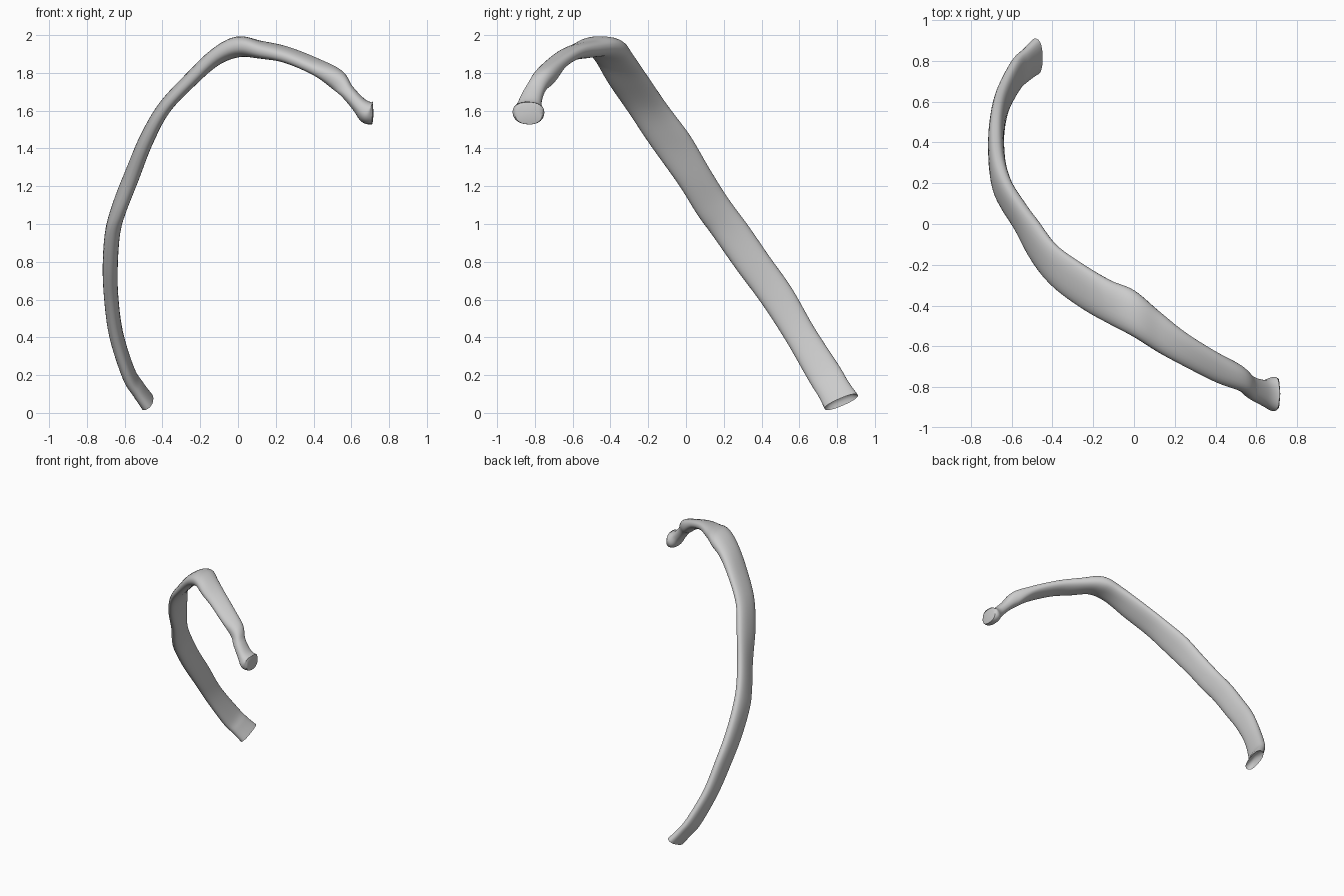
import bpy, bmesh, math
from mathutils import Vector

if "Cube" in bpy.data.objects:
    bpy.data.objects.remove(bpy.data.objects["Cube"])

# Stations along the bone: x, lower edge (y, z), upper edge (y, z), thickness
STATIONS = [
    (-.48, .735, .02, .91, .095, .075),
    (-.53, .70, .09, .86, .165, .07),
    (-.58, .65, .17, .81, .25, .07),
    (-.645, .53, .38, .68, .45, .074),
    (-.672, .40, .58, .56, .66, .076),
    (-.676, .27, .755, .44, .83, .08),
    (-.662, .14, .94, .33, .99, .08),
    (-.625, .06, 1.05, .22, 1.14, .075),
    (-.562, -.04, 1.21, .12, 1.30, .075),
    (-.485, -.19, 1.42, .02, 1.47, .075),
    (-.39, -.31, 1.60, -.10, 1.63, .07),
    (-.25, -.415, 1.755, -.20, 1.775, .075),
    (-.12, -.49, 1.885, -.275, 1.88, .09),
    (0, -.555, 1.94, -.325, 1.935, .11),
    (.12, -.63, 1.91, -.425, 1.935, .09),
    (.25, -.70, 1.875, -.53, 1.92, .075),
    (.40, -.775, 1.81, -.625, 1.865, .075),
    (.52, -.82, 1.75, -.69, 1.785, .105),
    (.575, -.86, 1.70, -.745, 1.71, .08),
    (.64, -.895, 1.63, -.765, 1.635, .085),
    (.685, -.918, 1.595, -.75, 1.59, .12),
    (.71, -.905, 1.59, -.76, 1.585, .12),
]
SIDES, STEPS = 28, 6


def catmull(p, t):
    a, b, c, d = p
    return [.5 * (2 * b[k] + (c[k] - a[k]) * t
                  + (2 * a[k] - 5 * b[k] + 4 * c[k] - d[k]) * t * t
                  + (3 * b[k] - a[k] - 3 * c[k] + d[k]) * t ** 3) for k in range(6)]


def spow(v, e):
    return math.copysign(abs(v) ** e, v)


# Smoothly resample the stations
n = len(STATIONS)
rows = []
for i in range(n - 1):
    pts = [STATIONS[min(max(i + k, 0), n - 1)] for k in (-1, 0, 1, 2)]
    rows += [catmull(pts, s / STEPS) for s in range(STEPS)]
rows.append(list(STATIONS[-1]))

lows = [Vector((r[0], r[1], r[2])) for r in rows]
highs = [Vector((r[0], r[3], r[4])) for r in rows]
mids = [(a + b) / 2 for a, b in zip(lows, highs)]

# Flattened oval cross-sections swept along the path
bm = bmesh.new()
rings = []
m = len(rows)
for i in range(m):
    tangent = mids[min(i + 3, m - 1)] - mids[max(i - 3, 0)]
    major = (highs[i] - lows[i]) / 2
    minor = tangent.cross(major).normalized() * rows[i][5] / 2
    ring = []
    for j in range(SIDES):
        a = math.tau * j / SIDES
        ring.append(bm.verts.new(mids[i] + major * spow(math.cos(a), .85)
                                 + minor * spow(math.sin(a), .85)))
    rings.append(ring)


def bridge(r0, r1):
    for j in range(SIDES):
        k = (j + 1) % SIDES
        bm.faces.new((r0[j], r0[k], r1[k], r1[j]))


for r0, r1 in zip(rings, rings[1:]):
    bridge(r0, r1)

# End caps: a hollowed socket at the low end, a rounded knob at the head
for ring, mid, push in ((rings[0], mids[0], Vector((-.02, -.015, .03))),
                        (rings[-1], mids[-1], Vector((.008, 0, 0)))):
    inner = [bm.verts.new(mid + (v.co - mid) * .75 + push * .5) for v in ring]
    bridge(ring, inner)
    tip = bm.verts.new(mid + push)
    for j in range(SIDES):
        bm.faces.new((inner[j], inner[(j + 1) % SIDES], tip))

bmesh.ops.recalc_face_normals(bm, faces=bm.faces)
mesh = bpy.data.meshes.new("rib_bone")
bm.to_mesh(mesh)
bm.free()
rib = bpy.data.objects.new("rib_bone", mesh)
bpy.context.collection.objects.link(rib)
bpy.context.view_layer.objects.active = rib
rib.select_set(True)
bpy.ops.object.shade_smooth_by_angle(angle=math.radians(50))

☆ ☆ ☆ ☆ ☆

◆ Task brief ◆
All entries above are to be restated exactly, with every image omitted.

◆ Written solution ◆
import bpy, bmesh, math
from mathutils import Vector

if "Cube" in bpy.data.objects:
    bpy.data.objects.remove(bpy.data.objects["Cube"])

# Stations along the bone: x, lower edge (y, z), upper edge (y, z), thickness
STATIONS = [
    (-.48, .735, .02, .91, .095, .075),
    (-.53, .70, .09, .86, .165, .07),
    (-.58, .65, .17, .81, .25, .07),
    (-.645, .53, .38, .68, .45, .074),
    (-.672, .40, .58, .56, .66, .076),
    (-.676, .27, .755, .44, .83, .08),
    (-.662, .14, .94, .33, .99, .08),
    (-.625, .06, 1.05, .22, 1.14, .075),
    (-.562, -.04, 1.21, .12, 1.30, .075),
    (-.485, -.19, 1.42, .02, 1.47, .075),
    (-.39, -.31, 1.60, -.10, 1.63, .07),
    (-.25, -.415, 1.755, -.20, 1.775, .075),
    (-.12, -.49, 1.885, -.275, 1.88, .09),
    (0, -.555, 1.94, -.325, 1.935, .11),
    (.12, -.63, 1.91, -.425, 1.935, .09),
    (.25, -.70, 1.875, -.53, 1.92, .075),
    (.40, -.775, 1.81, -.625, 1.865, .075),
    (.52, -.82, 1.75, -.69, 1.785, .105),
    (.575, -.86, 1.70, -.745, 1.71, .08),
    (.64, -.895, 1.63, -.765, 1.635, .085),
    (.685, -.918, 1.595, -.75, 1.59, .12),
    (.71, -.905, 1.59, -.76, 1.585, .12),
]
SIDES, STEPS = 28, 6


def catmull(p, t):
    a, b, c, d = p
    return [.5 * (2 * b[k] + (c[k] - a[k]) * t
                  + (2 * a[k] - 5 * b[k] + 4 * c[k] - d[k]) * t * t
                  + (3 * b[k] - a[k] - 3 * c[k] + d[k]) * t ** 3) for k in range(6)]


def spow(v, e):
    return math.copysign(abs(v) ** e, v)


# Smoothly resample the stations
n = len(STATIONS)
rows = []
for i in range(n - 1):
    pts = [STATIONS[min(max(i + k, 0), n - 1)] for k in (-1, 0, 1, 2)]
    rows += [catmull(pts, s / STEPS) for s in range(STEPS)]
rows.append(list(STATIONS[-1]))

lows = [Vector((r[0], r[1], r[2])) for r in rows]
highs = [Vector((r[0], r[3], r[4])) for r in rows]
mids = [(a + b) / 2 for a, b in zip(lows, highs)]

# Flattened oval cross-sections swept along the path
bm = bmesh.new()
rings = []
m = len(rows)
for i in range(m):
    tangent = mids[min(i + 3, m - 1)] - mids[max(i - 3, 0)]
    major = (highs[i] - lows[i]) / 2
    minor = tangent.cross(major).normalized() * rows[i][5] / 2
    ring = []
    for j in range(SIDES):
        a = math.tau * j / SIDES
        ring.append(bm.verts.new(mids[i] + major * spow(math.cos(a), .85)
                                 + minor * spow(math.sin(a), .85)))
    rings.append(ring)


def bridge(r0, r1):
    for j in range(SIDES):
        k = (j + 1) % SIDES
        bm.faces.new((r0[j], r0[k], r1[k], r1[j]))


for r0, r1 in zip(rings, rings[1:]):
    bridge(r0, r1)

# End caps: a hollowed socket at the low end, a rounded knob at the head
for ring, mid, push in ((rings[0], mids[0], Vector((-.02, -.015, .03))),
                        (rings[-1], mids[-1], Vector((.008, 0, 0)))):
    inner = [bm.verts.new(mid + (v.co - mid) * .75 + push * .5) for v in ring]
    bridge(ring, inner)
    tip = bm.verts.new(mid + push)
    for j in range(SIDES):
        bm.faces.new((inner[j], inner[(j + 1) % SIDES], tip))

bmesh.ops.recalc_face_normals(bm, faces=bm.faces)
mesh = bpy.data.meshes.new("rib_bone")
bm.to_mesh(mesh)
bm.free()
rib = bpy.data.objects.new("rib_bone", mesh)
bpy.context.collection.objects.link(rib)
bpy.context.view_layer.objects.active = rib
rib.select_set(True)
bpy.ops.object.shade_smooth_by_angle(angle=math.radians(50))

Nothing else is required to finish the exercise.